Feeling a bit flat?  Forget the 3D glasses.

If you’re not thinking about lighting when you shoot a social media video, you really should start.  Cameras work by gathering light, but just putting your subject under one doesn’t always give you the flattering results you need to stand out.  Imagine any truck stop bathroom you’ve ever been in.  How good do you look in that mirror when lit by a simple flourescent light in the ceiling or dim incandescent bulb mounted just above the sink?

You can add more dimension and visual texture to your videos using the time-tested art of three-point lighting.  It’s been used in film, television and even portrait photography for years, and it’s really not that difficult to pick up.  Go watch just about any show or movie on TV tonight and watch how the subjects are lit, especially as they cut between camera angles.  Interviews on news magazine programs or documentaries will really demonstrate this concept.  Chances are you’ve seen three-point lighting a million times without even knowing it.  But once you know about it, you won’t be able to ignore it and the dimensionality it adds to whatever you’re watching.

The basics of three-point lighting

So what is it?  It’s a way of lighting a subject using three lighting sources at distinct angles.  It’s not so much about what lights you use.  You don’t need expensive lighting kits like the pros use.  It’s more about the placement of the lights in relation to your subject.  Simple table lamps, desk lamps or even task lights will work.

The main source of light is known as the key light.  It is a bright light focused on one side of the subject, typically the side opposite the camera if you’re shooting them from an angle.  This light does the major share of illuminating the subject.

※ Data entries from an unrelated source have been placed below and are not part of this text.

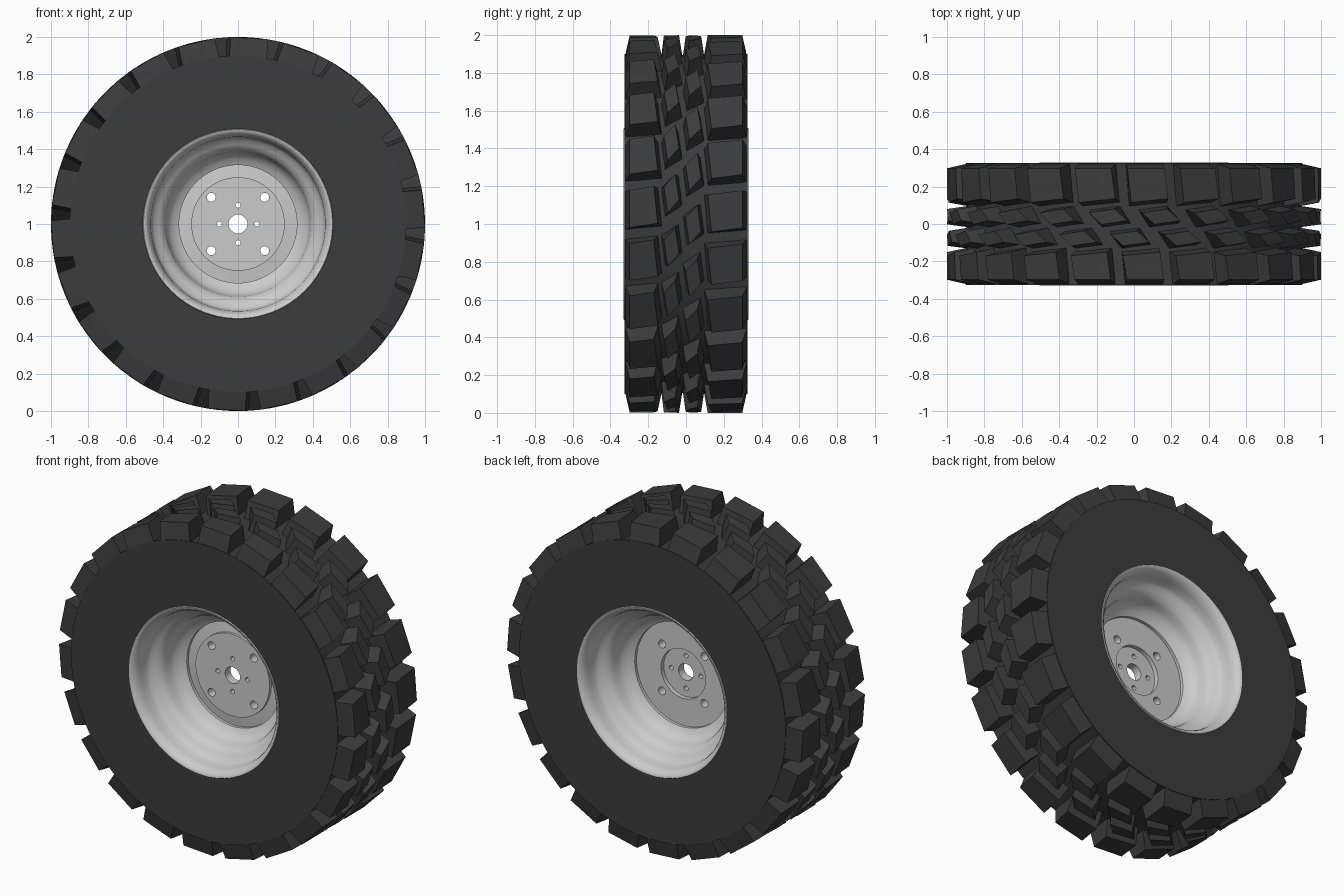
import bpy, bmesh
from math import cos, sin, radians, pi

if "Cube" in bpy.data.objects:
    bpy.data.objects.remove(bpy.data.objects["Cube"])

RUBBER = bpy.data.materials.new("dark_rubber")
RUBBER.diffuse_color = (0.045, 0.045, 0.045, 1)
RUBBER.use_nodes = True
RUBBER.node_tree.nodes["Principled BSDF"].inputs["Base Color"].default_value = RUBBER.diffuse_color


def polar(r, a, y):
    """Point around the axle, which runs along y at height 1."""
    return (r * cos(a), y, 1 + r * sin(a))


def finish(bm, name, mat=None, smooth=None):
    bmesh.ops.recalc_face_normals(bm, faces=bm.faces)
    me = bpy.data.meshes.new(name)
    bm.to_mesh(me)
    bm.free()
    ob = bpy.data.objects.new(name, me)
    bpy.context.collection.objects.link(ob)
    if mat:
        me.materials.append(mat)
    if smooth:
        bpy.ops.object.select_all(action='DESELECT')
        ob.select_set(True)
        bpy.context.view_layer.objects.active = ob
        bpy.ops.object.shade_smooth_by_angle(angle=radians(smooth))
    return ob


def lathe(name, profile, seg=88, mat=None, smooth=30):
    """Spin a closed (radius, y) profile round the axle."""
    bm = bmesh.new()
    rings = [[bm.verts.new(polar(r, 2 * pi * i / seg, y)) for r, y in profile]
             for i in range(seg)]
    n = len(profile)
    for i in range(seg):
        a, b = rings[i], rings[(i + 1) % seg]
        for j in range(n):
            k = (j + 1) % n
            bm.faces.new((a[j], a[k], b[k], b[j]))
    return finish(bm, name, mat, smooth)


# Tyre body with flat sidewalls
lathe("tyre_body", [(0.50, -0.325), (0.90, -0.325), (0.895, -0.30),
                    (0.895, 0.30), (0.90, 0.325), (0.50, 0.325)], mat=RUBBER)


def tread_row(name, centre, half_top, half_base, top, base, skew, lean):
    """22 tapered blocks; skew shifts angle across y, lean shifts y along angle."""
    bm = bmesh.new()
    for i in range(22):
        c = centre + i * 360 / 22
        loops = []
        for r, (y0, y1), h in ((0.88, base, half_base), (1.0, top, half_top)):
            corners = [(-1, 0), (1, 0), (1, 1), (-1, 1)]
            loop = []
            for s, t in corners:
                ang = radians(c + s * h + (t - 0.5) * skew)
                y = (y1 - s * lean[1]) if t else (y0 - s * lean[0])
                loop.append(bm.verts.new(polar(r, ang, y)))
            loops.append(loop)
        lo, hi = loops
        bm.faces.new(lo)
        bm.faces.new(hi)
        for j in range(4):
            k = (j + 1) % 4
            bm.faces.new((lo[j], lo[k], hi[k], hi[j]))
    finish(bm, name, RUBBER)


# Tread: two shoulder rows and two slanted middle rows
tread_row("front_shoulder_blocks", 87.1, 5.7, 6.6, (-0.298, -0.160), (-0.325, -0.135), 1.2, (0, 0.010))
tread_row("front_middle_blocks", 91.2, 4.0, 5.0, (-0.107, -0.047), (-0.122, -0.028), 4.0, (0.010, 0.010))
tread_row("back_middle_blocks", 98.0, 4.0, 5.0, (0.008, 0.070), (-0.008, 0.088), 4.0, (0.010, 0.010))
tread_row("back_shoulder_blocks", 102.1, 5.7, 6.6, (0.125, 0.298), (0.103, 0.325), 1.2, (0.010, 0))

# Rim barrel: rounded lip stepping down to the drop centre, mirrored in y
half = [(0.51, -0.322), (0.505, -0.330), (0.495, -0.328), (0.482, -0.315), (0.472, -0.295),
        (0.466, -0.270), (0.462, -0.225), (0.450, -0.205), (0.425, -0.190), (0.400, -0.170),
        (0.388, -0.145), (0.382, -0.110), (0.370, -0.085), (0.345, -0.060), (0.315, -0.045)]
lathe("rim_barrel", half + [(r, -y) for r, y in reversed(half)], smooth=45)

# Wheel disc: raised face in front, recessed hub behind
disc = lathe("wheel_disc", [(0.05, -0.052), (0.25, -0.052), (0.25, -0.035), (0.335, -0.025),
                            (0.335, 0.027), (0.15, 0.027), (0.15, 0.0), (0.05, 0.0)], seg=64)

# Bolt holes cut through the disc
bm = bmesh.new()
holes = [(0.202, 45 + 90 * i, 0.024, 20) for i in range(4)]
holes += [(0.10, 90 * i, 0.014, 12) for i in range(4)]
for r, ang, rad, n in holes:
    cx, _, cz = polar(r, radians(ang), 0)
    ends = [[bm.verts.new((cx + rad * cos(2 * pi * j / n), y, cz + rad * sin(2 * pi * j / n)))
             for j in range(n)] for y in (-0.2, 0.2)]
    bm.faces.new(ends[0])
    bm.faces.new(ends[1])
    for j in range(n):
        k = (j + 1) % n
        bm.faces.new((ends[0][j], ends[0][k], ends[1][k], ends[1][j]))
cutter = finish(bm, "hole_cutter")
cutter.hide_render = True
mod = disc.modifiers.new("holes", 'BOOLEAN')
mod.operation = 'DIFFERENCE'
mod.solver = 'EXACT'
mod.object = cutter
bpy.ops.object.select_all(action='DESELECT')
disc.select_set(True)
bpy.context.view_layer.objects.active = disc
bpy.ops.object.modifier_apply(modifier=mod.name)
bpy.data.objects.remove(cutter)
bpy.ops.object.shade_smooth_by_angle(angle=radians(30))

On the opposite side from the key light is the fill light.  It is typically a dimmer light source, meant to brighten up the side of the subject that would otherwise be darkly shadowed by the angle of the key light.  Having it dimmer than the key light adds a great deal of dimension to the subject.

The third (and probably the least considered) light in this equation is the back light.  The light from the back light is typically higher than the subject, draping illumination over the back of the subject.  Not everyone thinks about backlighting their subject, but it is pretty important.  It adds a warm glow to the back of the subject that outlines the subject and sets them apart from the background.  Put someone in a dark colored shirt and put them in front of a darkly colored or dimly lit background, and they’ll often blend in or disappear into the background.  Adding the slight backlight subtly stencils them and pushes them more prominently into the foreground.

Harness natural light

What if you’re shooting outdoors?  There’s no better key light than the sun.

Have you ever seen behind-the-scenes stuff from a professional photo shoot like the Sports Illustrated Swimsuit Issue?  Chances are you’ll see someone flanked to one side of the model, opposite the angle of the sun, holding a large, flexible reflector screen.  They’re using the sun as a natural key light, and the reflector bounces stray sunlight back at the subject like a fill light.  This smoothes out the harsh directional shadows and fills in the opposite side of their face with soft, less intense light.

But what about the back light?  Usually you’ll have no need for a back light in this situation.  The background is so illuminated by the sun that there’s no need to outline the back of the subject with a back light.  Just make sure you position your subject so the direct sunlight hits one side of their face.  Don’t put the sun at their back, as you’ll probably cause silhouetting.

Soft versus hard light

One other note about three-point lighting, especially in the field, on the fly and on the cheap:  Be aware of the intensity of light coming from the fixture you’re using.  If you’re using a table lamp with a shade, the intensity of your light will be softer and more diffused.  This is generally more pleasing than fixing a desk lamp with a bare bulb aimed square at your subject’s head.  That produces a direct, sharp light with crisp, defined shadows.  You can soften this direct light by improvising some light diffusion.  Put something sheer between the light source and your subject — a white sheet, a large, thin piece of paper.  You can even bounce light off a wall onto your subject.  Don’t be afraid to play with your light sources.  Experimenting in a real-world situation is a great way to build your understanding of lighting for video and photography.

Again, it’s not about the light you use.  It’s just thinking about how you light them.  It’s taking the time to put your subject in the best light possible.  Trust me.  When they see how much better they look because you took the time to stage a pleasant stage of light, they’ll thank you for it.